American universities have always been among the best in the world. Every year, thousands of international students choose to travel to the United States for their studies. And yet, after graduation, many choose to take their talent elsewhere.
Of international students who chose to study in the U.S., the majority (42%) did so because of the prestige and reputation of American colleges and universities. In comparison, only 23% chose to study in the U.S. due to their interest in working here. Of respondents who planned on leaving the U.S. after graduation, 71% said that they would consider staying if employment was easier to secure.
The reality is, that despite interest in remaining in the U.S. after graduation, many talented graduates are leaving the country after they graduate. Poor immigration policy is certainly a contributing factor, but will the U.S. implement new policy to encourage international talent to stay?
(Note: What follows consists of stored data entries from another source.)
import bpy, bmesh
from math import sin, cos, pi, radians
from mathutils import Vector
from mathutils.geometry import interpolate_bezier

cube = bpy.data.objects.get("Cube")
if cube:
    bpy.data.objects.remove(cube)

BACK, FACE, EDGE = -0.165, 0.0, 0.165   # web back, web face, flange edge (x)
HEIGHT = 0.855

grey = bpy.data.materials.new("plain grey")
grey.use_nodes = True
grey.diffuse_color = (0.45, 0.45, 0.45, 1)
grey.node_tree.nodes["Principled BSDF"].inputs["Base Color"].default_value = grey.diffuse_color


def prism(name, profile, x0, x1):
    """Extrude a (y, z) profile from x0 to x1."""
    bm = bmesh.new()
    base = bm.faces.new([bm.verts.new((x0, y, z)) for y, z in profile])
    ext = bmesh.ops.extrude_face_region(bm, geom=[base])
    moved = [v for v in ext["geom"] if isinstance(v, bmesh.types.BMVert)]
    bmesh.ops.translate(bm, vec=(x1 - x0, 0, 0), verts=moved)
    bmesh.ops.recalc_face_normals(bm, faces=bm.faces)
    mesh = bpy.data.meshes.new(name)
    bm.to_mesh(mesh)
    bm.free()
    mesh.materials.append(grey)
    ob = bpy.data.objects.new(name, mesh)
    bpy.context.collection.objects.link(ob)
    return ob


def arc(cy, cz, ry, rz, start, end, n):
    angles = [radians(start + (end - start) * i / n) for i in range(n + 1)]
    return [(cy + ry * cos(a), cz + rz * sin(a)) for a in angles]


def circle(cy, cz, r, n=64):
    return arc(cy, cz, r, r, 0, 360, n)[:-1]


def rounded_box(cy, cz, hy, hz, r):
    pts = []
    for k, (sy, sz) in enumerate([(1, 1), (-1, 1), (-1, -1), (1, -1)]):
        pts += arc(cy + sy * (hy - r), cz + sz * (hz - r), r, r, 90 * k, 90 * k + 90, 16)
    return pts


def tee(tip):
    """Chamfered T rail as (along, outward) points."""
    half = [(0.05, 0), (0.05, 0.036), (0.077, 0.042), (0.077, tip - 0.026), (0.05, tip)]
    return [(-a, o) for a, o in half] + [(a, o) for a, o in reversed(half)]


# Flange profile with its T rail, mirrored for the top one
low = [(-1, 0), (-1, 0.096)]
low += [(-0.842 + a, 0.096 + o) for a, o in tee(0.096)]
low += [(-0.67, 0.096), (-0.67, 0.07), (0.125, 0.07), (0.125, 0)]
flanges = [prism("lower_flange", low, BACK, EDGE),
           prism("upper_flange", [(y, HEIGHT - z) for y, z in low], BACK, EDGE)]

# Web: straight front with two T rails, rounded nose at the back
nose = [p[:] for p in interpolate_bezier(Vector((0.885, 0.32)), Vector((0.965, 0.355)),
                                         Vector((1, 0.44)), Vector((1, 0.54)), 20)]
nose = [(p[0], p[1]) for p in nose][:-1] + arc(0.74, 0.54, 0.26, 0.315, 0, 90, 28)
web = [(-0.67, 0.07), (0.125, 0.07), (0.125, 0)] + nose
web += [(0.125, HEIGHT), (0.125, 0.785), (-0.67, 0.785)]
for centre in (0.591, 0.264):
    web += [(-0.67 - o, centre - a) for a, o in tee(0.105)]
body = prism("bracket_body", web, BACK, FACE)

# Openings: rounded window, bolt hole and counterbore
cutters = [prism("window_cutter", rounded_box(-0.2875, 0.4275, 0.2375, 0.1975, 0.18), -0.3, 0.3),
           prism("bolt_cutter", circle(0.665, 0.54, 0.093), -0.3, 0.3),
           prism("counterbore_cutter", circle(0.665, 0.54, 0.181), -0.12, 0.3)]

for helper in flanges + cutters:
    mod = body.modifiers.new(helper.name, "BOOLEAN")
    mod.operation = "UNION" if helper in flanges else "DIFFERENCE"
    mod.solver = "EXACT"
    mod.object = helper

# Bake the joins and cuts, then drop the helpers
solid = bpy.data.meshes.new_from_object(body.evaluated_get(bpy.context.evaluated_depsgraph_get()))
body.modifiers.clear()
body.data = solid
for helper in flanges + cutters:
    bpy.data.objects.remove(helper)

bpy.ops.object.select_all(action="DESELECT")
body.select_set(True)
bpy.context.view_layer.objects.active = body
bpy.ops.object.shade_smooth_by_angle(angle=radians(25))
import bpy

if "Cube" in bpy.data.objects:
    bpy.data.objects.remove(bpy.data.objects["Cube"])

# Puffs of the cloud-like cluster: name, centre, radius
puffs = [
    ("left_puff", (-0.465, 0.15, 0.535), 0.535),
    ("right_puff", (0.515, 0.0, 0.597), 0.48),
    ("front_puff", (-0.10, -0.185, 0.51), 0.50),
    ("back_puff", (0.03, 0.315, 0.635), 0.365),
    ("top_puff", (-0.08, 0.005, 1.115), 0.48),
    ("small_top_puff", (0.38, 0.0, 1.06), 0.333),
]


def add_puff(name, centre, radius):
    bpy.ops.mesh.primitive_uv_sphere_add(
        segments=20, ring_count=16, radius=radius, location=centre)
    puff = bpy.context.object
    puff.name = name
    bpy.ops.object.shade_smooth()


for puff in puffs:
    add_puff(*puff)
The battle for foreign talent
The U.S. is not the only country contending for foreign talent. Previously, American companies were able to attract enough international workers to compete with other countries across the globe. However, that luster may be wearing off as other countries present better options for graduates seeking work.
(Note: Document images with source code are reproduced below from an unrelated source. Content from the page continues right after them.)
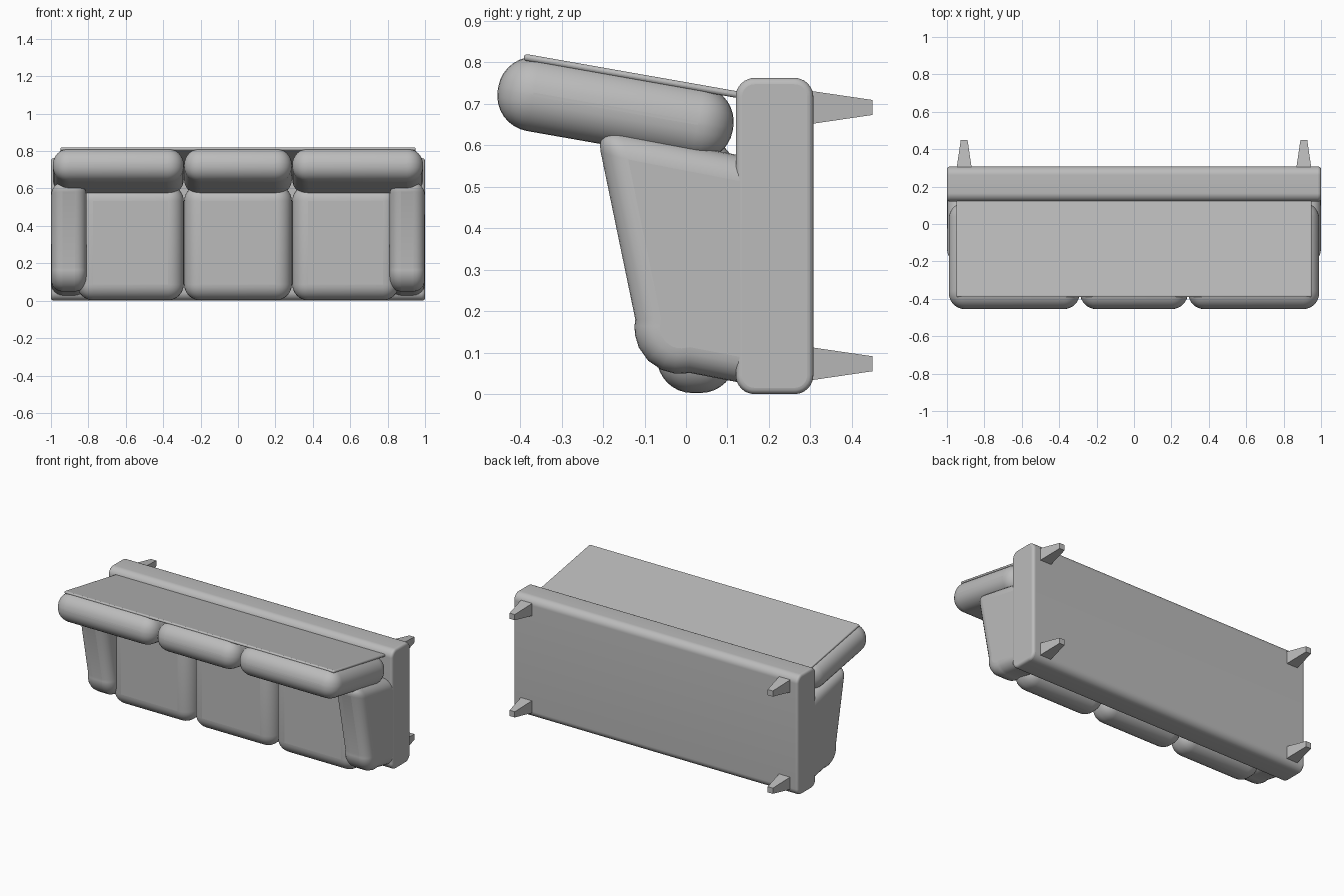
import bpy, bmesh, math
from mathutils import Matrix, Vector

cube = bpy.data.objects.get("Cube")
if cube:
    bpy.data.objects.remove(cube, do_unlink=True)

grey = bpy.data.materials.new("upholstery grey")
grey.use_nodes = True
COLOR = (0.5, 0.5, 0.5, 1)
grey.diffuse_color = COLOR
grey.node_tree.nodes["Principled BSDF"].inputs["Base Color"].default_value = COLOR


def finish(bm, name, bevel=0, segments=8, smooth=True):
    bmesh.ops.recalc_face_normals(bm, faces=bm.faces)
    mesh = bpy.data.meshes.new(name)
    bm.to_mesh(mesh)
    bm.free()
    mesh.materials.append(grey)
    obj = bpy.data.objects.new(name, mesh)
    bpy.context.collection.objects.link(obj)
    if bevel:
        mod = obj.modifiers.new("rounding", "BEVEL")
        mod.width = bevel
        mod.segments = segments
        mod.limit_method = "ANGLE"
        mod.angle_limit = math.radians(30)
    if smooth:
        bpy.ops.object.select_all(action="DESELECT")
        obj.select_set(True)
        bpy.context.view_layer.objects.active = obj
        bpy.ops.object.shade_smooth_by_angle(angle=math.radians(35))
    return obj


def box(name, center, size, bevel, tilt=0, segments=8):
    """Rounded box, tilted about the x axis."""
    bm = bmesh.new()
    bmesh.ops.create_cube(bm, size=1)
    m = (Matrix.Translation(center) @ Matrix.Rotation(tilt, 4, "X")
         @ Matrix.Diagonal((*size, 1)))
    bm.transform(m)
    return finish(bm, name, bevel, segments)


def prism(name, points, x0, x1, bevel, segments=6):
    """Side profile of (y, z) points extruded along x."""
    bm = bmesh.new()
    face = bm.faces.new([bm.verts.new((x0, y, z)) for y, z in points])
    ext = bmesh.ops.extrude_face_region(bm, geom=[face])
    moved = [v for v in ext["geom"] if isinstance(v, bmesh.types.BMVert)]
    bmesh.ops.translate(bm, verts=moved, vec=(x1 - x0, 0, 0))
    return finish(bm, name, bevel, segments)


def corner(prev, at, nxt, radius, steps=8):
    """Curve that rounds one profile corner."""
    prev, at, nxt = Vector(prev), Vector(at), Vector(nxt)
    a = at + (prev - at).normalized() * radius
    b = at + (nxt - at).normalized() * radius
    m = (a + b) / 2
    c = a + b - at
    out = []
    for i in range(steps + 1):
        d = (a - c).lerp(b - c, i / steps).normalized() * (a - c).length
        out.append(tuple(c + d))
    return out


TILT = math.radians(-10)

# Base: rounded along its length, with tighter ends
Y0, Y1, Z0, Z1 = 0.12, 0.307, 0, 0.762
ring = [(Y0, Z0), (Y1, Z0), (Y1, Z1), (Y0, Z1)]
outline = []
for i in range(4):
    outline += corner(ring[i - 1], ring[i], ring[(i + 1) % 4], 0.045)
prism("base", outline, -1, 1, 0.015, 4)

# Three seat cushions and three back cushions
for label, x0, x1, outer in (("right", -0.86, -0.29, -0.99),
                             ("middle", -0.288, 0.288, None),
                             ("left", 0.29, 0.86, 0.99)):
    box(f"seat_cushion_{label}", ((x0 + x1) / 2, 0.025, 0.31),
        (x1 - x0, 0.19, 0.615), 0.085)
    if outer:
        x0, x1 = min(x0, outer), max(x1, outer)
    box(f"back_cushion_{label}", ((x0 + x1) / 2, -0.17, 0.688),
        (x1 - x0, 0.575, 0.18), 0.086, TILT)

# Thin panel behind the back cushions
box("back_panel", (0, -0.115, 0.764), (1.9, 0.56, 0.016), 0.007, TILT, 3)

# Arms: leaning slab with one large rounded corner
top_front, low_front = (-0.218, 0.643), (-0.1, 0.072)
low_rear, top_rear = (0.21, 0.012), (0.21, 0.56)
arm = [top_front] + corner(top_front, low_front, low_rear, 0.11) + [low_rear, top_rear]
for label, s in (("left", 1), ("right", -1)):
    prism(f"arm_{label}", arm, s * 0.81, s * 0.999, 0.065)

# Four tapered square legs
for side, x in (("left", 0.908), ("right", -0.908)):
    for end, z in (("front", 0.073), ("rear", 0.691)):
        bm = bmesh.new()
        bmesh.ops.create_cone(bm, cap_ends=True, segments=4, depth=0.15,
                              radius1=0.04 * math.sqrt(2),
                              radius2=0.018 * math.sqrt(2))
        bm.transform(Matrix.Translation((x, 0.375, z))
                     @ Matrix.Rotation(math.radians(-90), 4, "X")
                     @ Matrix.Rotation(math.radians(45), 4, "Z"))
        finish(bm, f"leg_{end}_{side}", smooth=False)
Recently, the U.K. announced the Graduate route, a form of visa that allows graduates to remain in the country for several years to work or look for work. Canada has similar programs that make it easier to remain and work in the country after graduation.
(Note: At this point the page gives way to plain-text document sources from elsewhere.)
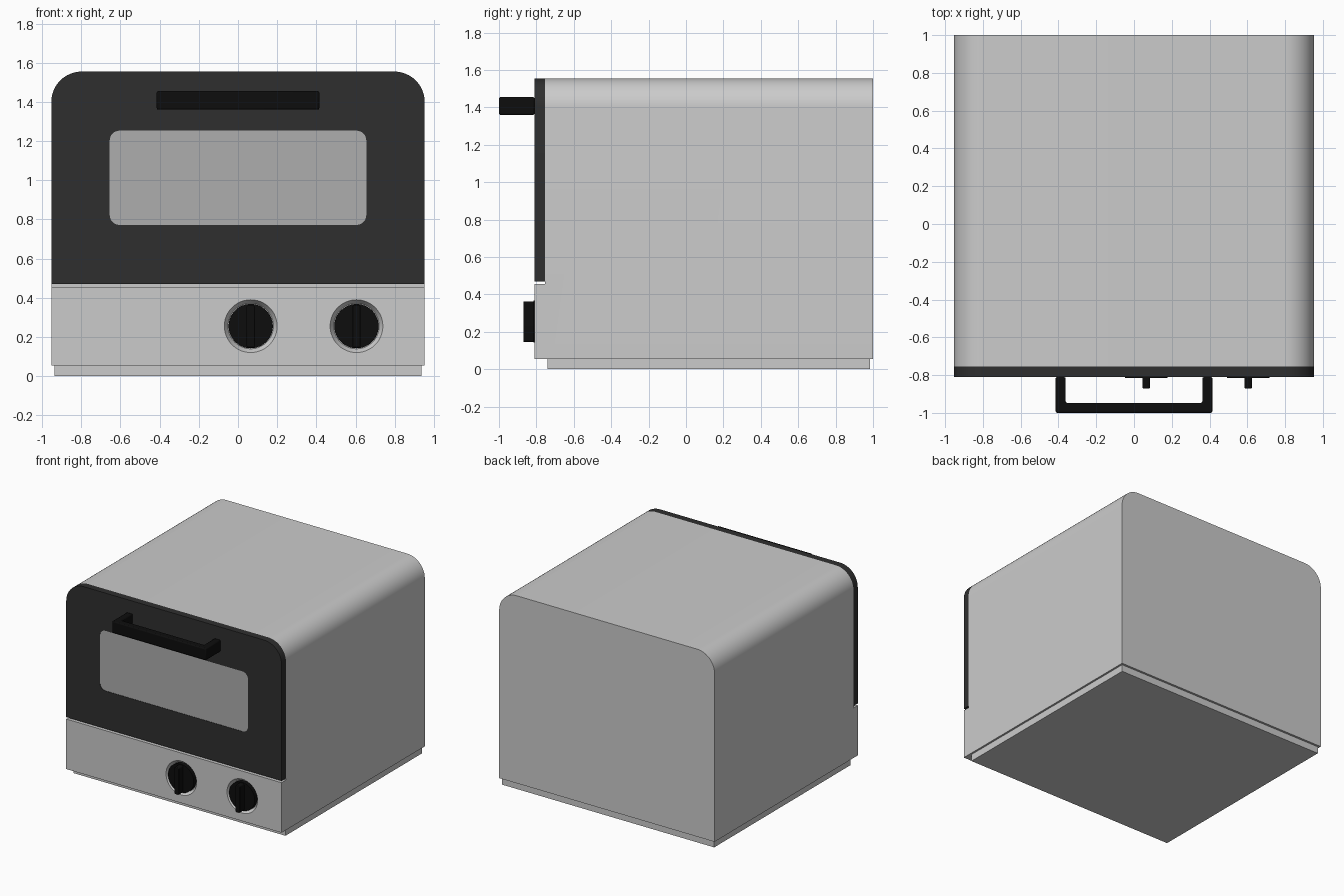
import bpy, bmesh, math

if "Cube" in bpy.data.objects:
    bpy.data.objects.remove(bpy.data.objects["Cube"])


def material(name, c):
    m = bpy.data.materials.new(name)
    m.diffuse_color = (*c, 1)
    m.use_nodes = True
    m.node_tree.nodes["Principled BSDF"].inputs["Base Color"].default_value = m.diffuse_color
    return m


DARK = material("dark_door", (0.028, 0.028, 0.028))
BLACK = material("black_plastic", (0.004, 0.004, 0.004))
GLASS = material("window_grey", (0.42, 0.42, 0.42))


def arc(cx, cz, r, a0, a1, n):
    return [(cx + r * math.cos(math.radians(a0 + (a1 - a0) * i / n)),
             cz + r * math.sin(math.radians(a0 + (a1 - a0) * i / n))) for i in range(n + 1)]


def round_rect(x, z0, z1, r_top, r_bot=0, cx=0, n=12):
    pts = []
    for sx, z, r, a in ((1, z1, r_top, 0), (-1, z1, r_top, 90), (-1, z0, r_bot, 180), (1, z0, r_bot, 270)):
        sz = 1 if z == z1 else -1
        if r:
            pts += arc(cx + sx * (x - r), z - sz * r, r, a, a + 90, n)
        else:
            pts.append((cx + sx * x, z))
    return pts


def circle(cx, cz, r, n=48):
    return arc(cx, cz, r, 0, 360, n)[:-1]


def loft(name, p0, d0, d1, p1=None, along="y", mat=None, bevel=0):
    """Solid between two matching outlines at depths d0 and d1."""
    bm = bmesh.new()
    rings = []
    for pts, d in ((p0, d0), (p1 or p0, d1)):
        rings.append([bm.verts.new((a, d, b) if along == "y" else (a, b, d)) for a, b in pts])
    n = len(p0)
    for ring in rings:
        bm.faces.new(ring)
    for i in range(n):
        j = (i + 1) % n
        bm.faces.new((rings[0][i], rings[0][j], rings[1][j], rings[1][i]))
    bmesh.ops.recalc_face_normals(bm, faces=bm.faces)
    me = bpy.data.meshes.new(name)
    bm.to_mesh(me)
    bm.free()
    ob = bpy.data.objects.new(name, me)
    bpy.context.collection.objects.link(ob)
    if mat:
        me.materials.append(mat)
    if bevel:
        b = ob.modifiers.new("bevel", "BEVEL")
        b.width, b.segments = bevel, 2
        b.limit_method, b.angle_limit = "ANGLE", math.radians(40)
    return ob


def select(ob):
    bpy.ops.object.select_all(action="DESELECT")
    ob.select_set(True)
    bpy.context.view_layer.objects.active = ob


def cut(ob, cutter):
    m = ob.modifiers.new("cut", "BOOLEAN")
    m.operation, m.solver, m.object = "DIFFERENCE", "EXACT", cutter
    select(ob)
    bpy.ops.object.modifier_apply(modifier=m.name)
    bpy.data.objects.remove(cutter)


W, TOP, FRONT, STEP = 0.953, 1.555, -0.81, -0.755
KNOB_X, KNOB_Z = (0.065, 0.605), 0.255

# housing: rounded top, stepped back behind the door, dished around the knobs
body = loft("housing", round_rect(W, 0.055, TOP, 0.155), FRONT, 1.0)
cut(body, loft("step_cutter", round_rect(1.2, 0.455, 2, 0), -1, STEP))
for x in KNOB_X:
    cut(body, loft("dish_cutter", circle(x, KNOB_Z, 0.138), FRONT - 0.005, -0.78,
                   circle(x, KNOB_Z, 0.116)))

# plinth under the housing
base = loft("base", round_rect(0.938, 0, 0.056, 0), -0.74, 0.983)

# door with window opening and pane
door = loft("door", round_rect(W, 0.47, TOP, 0.155), FRONT, STEP, mat=DARK)
window = round_rect(0.655, 0.772, 1.253, 0.05, 0.05)
cut(door, loft("window_cutter", window, -1, -0.5))
pane = loft("window_pane", window, FRONT + 0.003, STEP, mat=GLASS)

# U-shaped door handle
u = [(-0.415, FRONT), (-0.415, -1), (0.415, -1), (0.415, FRONT),
     (0.362, FRONT), (0.362, -0.947), (-0.362, -0.947), (-0.362, FRONT)]
handle = loft("door_handle", u, 1.36, 1.455, along="z", mat=BLACK, bevel=0.008)

# knobs: disc with a raised grip
parts = [body, base, door, pane, handle]
for i, x in enumerate(KNOB_X, 1):
    parts.append(loft(f"knob_disc_{i}", circle(x, KNOB_Z, 0.113), -0.815, -0.775, mat=BLACK))
    parts.append(loft(f"knob_grip_{i}", round_rect(0.021, 0.145, 0.363, 0.012, 0.012, x, 4),
                      -0.87, -0.81, mat=BLACK, bevel=0.004))

for ob in parts:
    select(ob)
    bpy.ops.object.shade_smooth_by_angle(angle=math.radians(30))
Looking to the future
While the U.S. continues to drive international students into the country for their education, it fails to provide the resources for many of those students to find work after they graduate. The immigration system as a whole has been under scrutiny recently, and some wonder if the U.S. will pursue more lenient policy for talented young graduates who choose to stay in the country. Guaranteeing residency post-graduation, whether through a temporary visa or a green card, could help retain much-needed international talent.
As the 2022 midterm elections approach, many are looking to the current Congress and upcoming candidates to see what immigration reform options may be on the table.